The following separation property of trees is well-known and in fact easy to prove (see e.g. the paper "Covering a hypergraph of subgraphs" by Noga Alon, Lemma 2.2)

Let $T$ be a tree and $r, m$ non-negative integers. Place up to $rm$ pebbles on the vertices of $T$ (each vertex may get zero, one or more pebbles). Then there exists a set $S \subseteq V(T)$ of at most $m-1$ vertices of $T$ such that the number of pebbles in any component of $T - S$ does not exceed $r$.

Now, graphs of bounded tree-width share the separation properties of trees to a certain extent, and indeed one can use the above statement for trees to derive the following

Let $G$ be a graph of tree-width at most $k$, let $r, m$ be two integers. Place up to $rm$ pebbles on the vertices of $G$. Then there exists a set $X \subseteq V(G)$ of at most $(k+1)(m-1)$ vertices such that the number of pebbles in any component of $G - X$ does not exceed $r$.

(This is certainly well-known, but I can't find a reference right now. If you have one, please let me know!)

**proof:** Let $(T, \mathcal{V})$ be a tree-decomposition of $G$ of width at most $k$. For every $v \in V(G)$, the tree-nodes $t \in T$ with $v \in V_t$ form a subtree of $T$, which we denote by $T_v$. Fix a root for $T$, thus orienting $T$. Every $T_v$ now also has a root $r_v$, the vertex of $T_v$ which is minimal in the tree-order.

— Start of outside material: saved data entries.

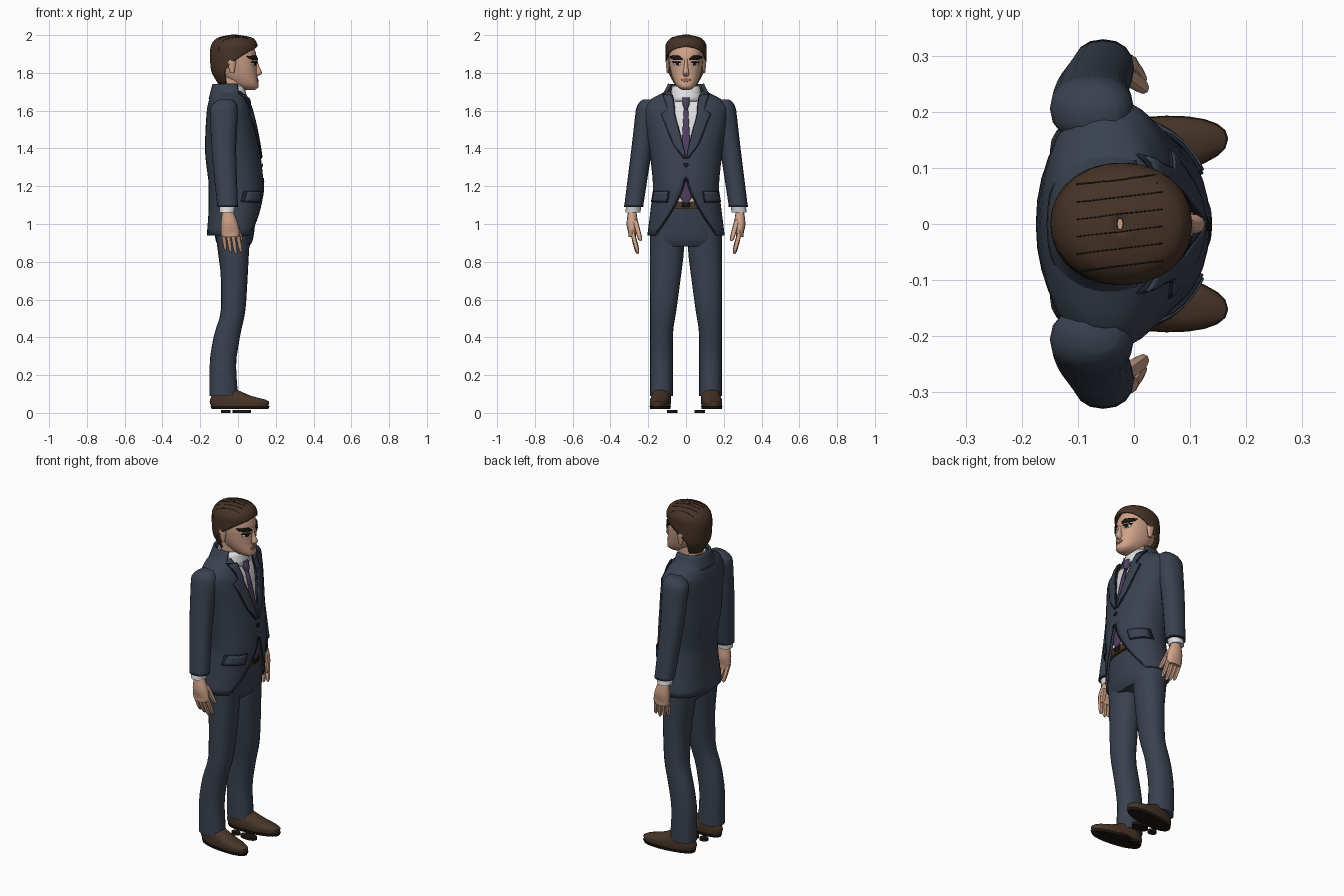
import bpy, bmesh, math
from mathutils import Vector
from mathutils.bvhtree import BVHTree

cube = bpy.data.objects.get("Cube")
if cube:
    bpy.data.objects.remove(cube)


def material(name, *rgb):
    mat = bpy.data.materials.new(name)
    mat.use_nodes = True
    mat.diffuse_color = (*rgb, 1)
    mat.node_tree.nodes["Principled BSDF"].inputs["Base Color"].default_value = (*rgb, 1)
    return mat


SUIT = material("navy_suit", .042, .054, .08)
TRIM = material("dark_navy_trim", .012, .016, .026)
SHIRT = material("white_shirt", .75, .75, .77)
TIE = material("purple_tie", .085, .05, .125)
SKIN = material("skin", .62, .36, .25)
HAIR = material("brown_hair", .062, .033, .02)
DARK = material("near_black_brown", .012, .008, .006)
LEATHER = material("brown_leather", .065, .036, .021)
LIPS = material("lip_brown", .3, .13, .09)


def finish(name, bm, mat, mirror, thick):
    """Turn a bmesh into an object and return its surface for laying plates on."""
    bmesh.ops.remove_doubles(bm, verts=bm.verts, dist=.00001)
    bmesh.ops.recalc_face_normals(bm, faces=bm.faces)
    surface = BVHTree.FromBMesh(bm)
    mesh = bpy.data.meshes.new(name)
    bm.to_mesh(mesh)
    bm.free()
    mesh.materials.append(mat)
    mesh.shade_smooth()
    mesh.set_sharp_from_angle(angle=math.radians(45))
    ob = bpy.data.objects.new(name, mesh)
    bpy.context.collection.objects.link(ob)
    if mirror:
        ob.modifiers.new("mirror", "MIRROR").use_axis = (False, True, False)
    if thick:
        solid = ob.modifiers.new("thickness", "SOLIDIFY")
        solid.thickness, solid.offset = thick, 0
    return surface


def smooth_rows(rows, steps):
    """Insert rows between the given ones along curves that never overshoot."""
    def slope(i, k):
        if i == 0 or i == len(rows) - 1:
            j = min(i, len(rows) - 2)
            return rows[j + 1][k] - rows[j][k]
        before, after = rows[i][k] - rows[i - 1][k], rows[i + 1][k] - rows[i][k]
        return 2 * before * after / (before + after) if before * after > 0 else 0

    result = []
    for i in range(len(rows) - 1):
        for step in range(steps):
            t = step / steps
            u = 1 - t
            result.append([rows[i][k] * u * u * (1 + 2 * t) + rows[i + 1][k] * t * t * (1 + 2 * u)
                           + slope(i, k) * t * u * u - slope(i + 1, k) * t * t * u
                           for k in range(len(rows[i]))])
    return result + [rows[-1]]


def loft(name, mat, rows, centre=lambda z, w: 0, gap=lambda z, w: 0, power=2.2, sides=24,
         steps=3, cap=True, mirror=False, thick=0, inset=0, shear=0):
    """Rows are (height, back, front, half width); gap is the angle left open in front."""
    bm = bmesh.new()
    rings = []
    for z, back, front, w in smooth_rows(rows, steps):
        start = gap(z, w)
        mid, depth, width = (back + front) / 2, (front - back) / 2 - inset, w - inset
        ring = []
        for i in range(sides + 1):
            angle = start + (math.tau - 2 * start) * i / sides
            c, s = math.cos(angle), math.sin(angle)
            x = mid + depth * math.copysign(abs(c) ** (2 / power), c)
            y = centre(z, w) + width * math.copysign(abs(s) ** (2 / power), s)
            ring.append(bm.verts.new((x, y + shear * x, z)))
        rings.append(ring)
    for low, high in zip(rings, rings[1:]):
        for i in range(sides):
            bm.faces.new((low[i], low[i + 1], high[i + 1], high[i]))
    if cap:
        bm.faces.new(rings[0][:-1])
        bm.faces.new(rings[-1][:-1])
    return finish(name, bm, mat, mirror, thick)


def patch(name, mat, surface, rows, off, mirror=True, above=False, border=0, cols=5, thick=.006):
    """Plate of (height, y, y) rows laid on a surface from the front, or (x, y, y) from above."""
    if border:
        edge = [(u, max(0, a - border), b + border) for u, a, b in rows]
        edge[0] = (edge[0][0] - border, *edge[0][1:])
        edge[-1] = (edge[-1][0] + border, *edge[-1][1:])
        patch(name + "_edges", TRIM, surface, edge, off - .004, mirror)
    bm = bmesh.new()
    grid = []
    for u, a, b in (r for i in range(len(rows) - 1) for r in
                    [[p + (q - p) * k / 4 for p, q in zip(rows[i], rows[i + 1])] for k in range(5)]):
        line = []
        for k in range(cols + 1):
            y = a + (b - a) * k / cols
            origin = Vector((u, y, 3)) if above else Vector((1, y, u))
            ray = Vector((0, 0, -1)) if above else Vector((-1, 0, 0))
            hit = surface.ray_cast(origin, ray)
            if hit[0] is None:
                hit = surface.find_nearest(origin + ray)
            normal = hit[1] if hit[1].dot(ray) < 0 else -hit[1]
            line.append(bm.verts.new(hit[0] + normal * off))
        grid.append(line)
    for low, high in zip(grid, grid[1:]):
        for k in range(cols):
            bm.faces.new((low[k], low[k + 1], high[k + 1], high[k]))
    finish(name, bm, mat, mirror, thick)


def disc(name, mat, surface, y, z, ry, rz, off, mirror=True):
    """Oval plate seen from the front."""
    rows = []
    for i in range(7):
        angle = math.pi * (i / 6 - .5)
        half = ry * max(.1, math.cos(angle))
        rows.append((z + rz * math.sin(angle), y - half, y + half))
    patch(name, mat, surface, rows, off, mirror, thick=.003)


def digit(name, start, end, r):
    """Tapered finger or thumb between two points, on both hands."""
    a, b = Vector(start), Vector(end)
    rows = []
    for t, size in ((0, 1), (.5, 1), (.9, .8), (1, .3)):
        p = a.lerp(b, t)
        rows.append((p.z, p.x - r * size, p.x + r * size, r * size))
    loft(name, SKIN, rows, centre=lambda z, w: a.y + (b.y - a.y) * (z - a.z) / (b.z - a.z),
         sides=8, steps=2, mirror=True)


def opening(z):
    """Half width of the jacket opening: a V above the buttons, a cutaway below."""
    if z > 1.36:
        return .08 * min(1, (z - 1.36) / .32) ** .8
    return .16 * max(0, (1.25 - z) / .31) ** 1.5


# Jacket body over a shirt of the same shape
body = [(.94, -.16, .1, .2), (1.1, -.15, .12, .18), (1.2, -.15, .13, .17), (1.4, -.17, .11, .19),
        (1.6, -.16, .07, .22), (1.65, -.15, .05, .19), (1.7, -.13, .04, .1)]
jacket = loft("jacket_body", SUIT, body, gap=lambda z, w: math.asin(min(1, opening(z) / w) ** 1.1),
              sides=32, steps=5, cap=False, thick=.01)
shirt = loft("shirt_body", SHIRT, body[1:], inset=.014, sides=32)
loft("jacket_collar", SUIT, [(1.66, -.15, .06, .14), (1.7, -.14, .05, .11), (1.74, -.13, .04, .09)],
     gap=lambda z, w: math.radians(63), cap=False, thick=.012)
loft("shirt_collar", SHIRT, [(1.65, -.11, .05, .09), (1.73, -.11, .03, .07)], cap=False, thick=.006)

# Lapels, pocket flaps, front edges and buttons
patch("lapels", SUIT, shirt, [(1.35, 0, .01), (1.42, .02, .06), (1.58, .06, .12), (1.6, .06, .09),
      (1.67, .07, .11)], .025, border=.005)
patch("pocket_flaps", SUIT, jacket, [(1.12, .1, .17), (1.17, .09, .16)], .012, border=.005)
patch("front_edges", TRIM, jacket, [(z / 100, opening(z / 100) + .003, opening(z / 100) + .007)
      for z in range(96, 125, 4)], .006, cols=1)
for name, height in (("upper_button", 1.31), ("lower_button", 1.23)):
    disc(name, DARK, jacket, 0, height, .012, .012, .009, mirror=False)

# Tie
patch("tie", TIE, shirt, [(1.1, 0, 0), (1.14, -.03, .03), (1.3, -.03, .03), (1.62, -.01, .01)], .007, mirror=False)
loft("tie_knot", TIE, [(1.61, .04, .07, .01), (1.64, .03, .07, .02), (1.67, .03, .06, .02)], sides=10)


# Sleeves, cuffs and hands
def arm_line(z, w):
    return .43 - .14 * z


loft("sleeves", SUIT, [(1.66, -.1, -.03, .03), (1.64, -.13, -.01, .05), (1.6, -.15, 0, .06),
     (1.4, -.14, -.01, .055), (1.09, -.11, 0, .05)], centre=arm_line, sides=16, mirror=True)
loft("sleeve_hems", TRIM, [(1.1, -.11, 0, .052), (1.09, -.11, 0, .052)], centre=arm_line, sides=16, mirror=True)
loft("shirt_cuffs", SHIRT, [(1.1, -.1, -.01, .04), (1.06, -.1, -.02, .04)], centre=arm_line, sides=16, mirror=True)
loft("palms", SKIN, [(1.08, -.08, -.03, .02), (1, -.09, 0, .03), (.95, -.09, .01, .02), (.93, -.08, 0, .02)],
     centre=lambda z, w: .285, sides=12, mirror=True)
for i, finger in enumerate(("little", "ring", "middle", "index")):
    digit(finger + "_fingers", (.025 * i - .08, .285, .96), (.027 * i - .065, .256, .84 + .01 * abs(i - 2)), .012)
digit("thumbs", (-.02, .27, 1.02), (.02, .24, .91), .014)

# Trousers and belt
loft("trouser_hips", SUIT, [(.88, -.1, .06, .17), (.92, -.12, .08, .19), (1.1, -.13, .1, .17)])
belt = loft("belt", LEATHER, [(1.08, -.13, .115, .17), (1.12, -.13, .115, .17)])
patch("belt_buckle", DARK, belt, [(1.09, -.02, .02), (1.115, -.02, .02)], .002, mirror=False)
loft("trouser_legs", SUIT, [(.98, -.12, .07, .09), (.88, -.11, .06, .09), (.7, -.09, .05, .08), (.55, -.09, .04, .07),
     (.4, -.13, .01, .06), (.25, -.15, -.01, .06), (.09, -.15, 0, .06)],
     centre=lambda z, w: .19 - w, sides=20, mirror=True)


# Shoes with soles, and the small loose pieces on the ground
def shoe_line(z, w):
    return .135


loft("shoes", LEATHER, [(.03, -.14, .16, .05), (.06, -.15, .165, .053), (.09, -.14, .07, .05), (.12, -.13, 0, .04)],
     centre=shoe_line, mirror=True, shear=.1)
loft("shoe_soles", DARK, [(.02, -.14, .16, .05), (.036, -.145, .168, .054)], centre=shoe_line, mirror=True, shear=.1)
for name, back, front, half in (("loose_sole_plates", -.03, .07, .027), ("loose_heel_plates", -.09, -.04, .02)):
    loft(name, DARK, [(0, back, front, half), (.015, back, front, half)], centre=lambda z, w: .073, mirror=True)

# Neck and head
loft("neck", SKIN, [(1.64, -.1, .03, .06), (1.8, -.09, .05, .06)])
head = loft("head", SKIN, [(1.71, .04, .09, .02), (1.73, -.02, .11, .05), (1.8, -.1, .1, .08), (1.87, -.13, .1, .09),
            (1.92, -.13, .09, .09), (1.96, -.1, .07, .07)], power=2.3, sides=32)
loft("nose", SKIN, [(1.78, .09, .1, .01), (1.8, .08, .127, .018), (1.84, .08, .11, .01), (1.88, .08, .1, .01)], sides=10)
loft("ears", SKIN, [(1.8, -.04, -.02, .006), (1.86, -.06, -.01, .012), (1.88, -.05, -.02, .006)],
     centre=lambda z, w: .096, sides=10, mirror=True)
patch("eyebrows", DARK, head, [(1.868, .02, .06), (1.878, .02, .076), (1.89, .035, .08)], .004)
patch("eyelashes", DARK, head, [(1.853, .026, .064), (1.859, .03, .068)], .004)
disc("eye_whites", SHIRT, head, .045, 1.847, .019, .01, .001)
disc("irises", DARK, head, .045, 1.847, .009, .009, .003)
disc("lips", LIPS, head, 0, 1.762, .026, .01, .002, mirror=False)


# Hair cap open over the face, with swept grooves
def hairline(z, w):
    return math.radians(110) * min(1, max(0, (1.935 - z) / .12)) ** .45


hair = loft("hair", HAIR, [(1.74, -.1, .02, .06), (1.82, -.14, .08, .1), (1.9, -.145, .1, .105), (1.94, -.14, .1, .105),
            (1.98, -.11, .08, .08), (2, -.03, -.02, .01)], gap=hairline, power=2.1, steps=4, cap=False, thick=.008)
for i in range(6):
    patch(f"hair_groove_{i + 1}", DARK, hair, [(x, y - .001, y + .001) for x in (-.1, -.06, 0, .05)
          for y in [.03 * i - .07 + .12 * x]], .004, mirror=False, above=True, cols=1, thick=.002)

For every $v \in V(G)$, place the number of pebbles it carries on the vertex $r_v \in T$.

By the above assertion for trees, we find $S \subseteq V(T)$ of size at most $m-1$ such that no component of $T-S$ has more than $r$ pebbles. Let $X := \bigcup_{s \in S} V_s$ be the union of the bags whose tree-nodes lie in $S$. Clearly $|X| \leq (k+1)|S| \leq (k+1)(m-1)$. Let $C$ be a component of $G-X$. Then all the the vertices of $C$ lie in bags of the same component $D$ of $T-S$. The number of pebbles on $C$ is at most the number of pebbles on $D$: For every $v \in C$, the root $r_v$ must lie in $D$ or below $D$. If it is in $D$, then $r_v$ carries the same number of pebbles as $v$. If not, then there exists some $s \in S$ separating $r_v$ from $D$; but then $s \in T_v$ and in fact $v \in X$, contrary to assumption. $\square$

What I find unsatisfactory about this generalisation, though, is that the case $k=1$ does not reduce to the statement about trees, since we have a $(k+1)$ instead of a $k$. I do not see a way how to get rid of the +1 in general, but also could not find an example where the bound is sharp. Can the bound above be improved so as to specialise to the tree-case when $k=1$?

*To wrap it all up, my question is*: Let $f(k,m)$ be the minimum integer such that whenever $\leq rm$ pebbles are placed on a graph of tree width at most $k$ ($r$ integer), there exists a set $X$ of at most $f(k,m)$ vertices such that no component of $G-X$ has more than $r$ pebbles. Can you determine $f(k,m)$ precisely?

Thank you very much in advance!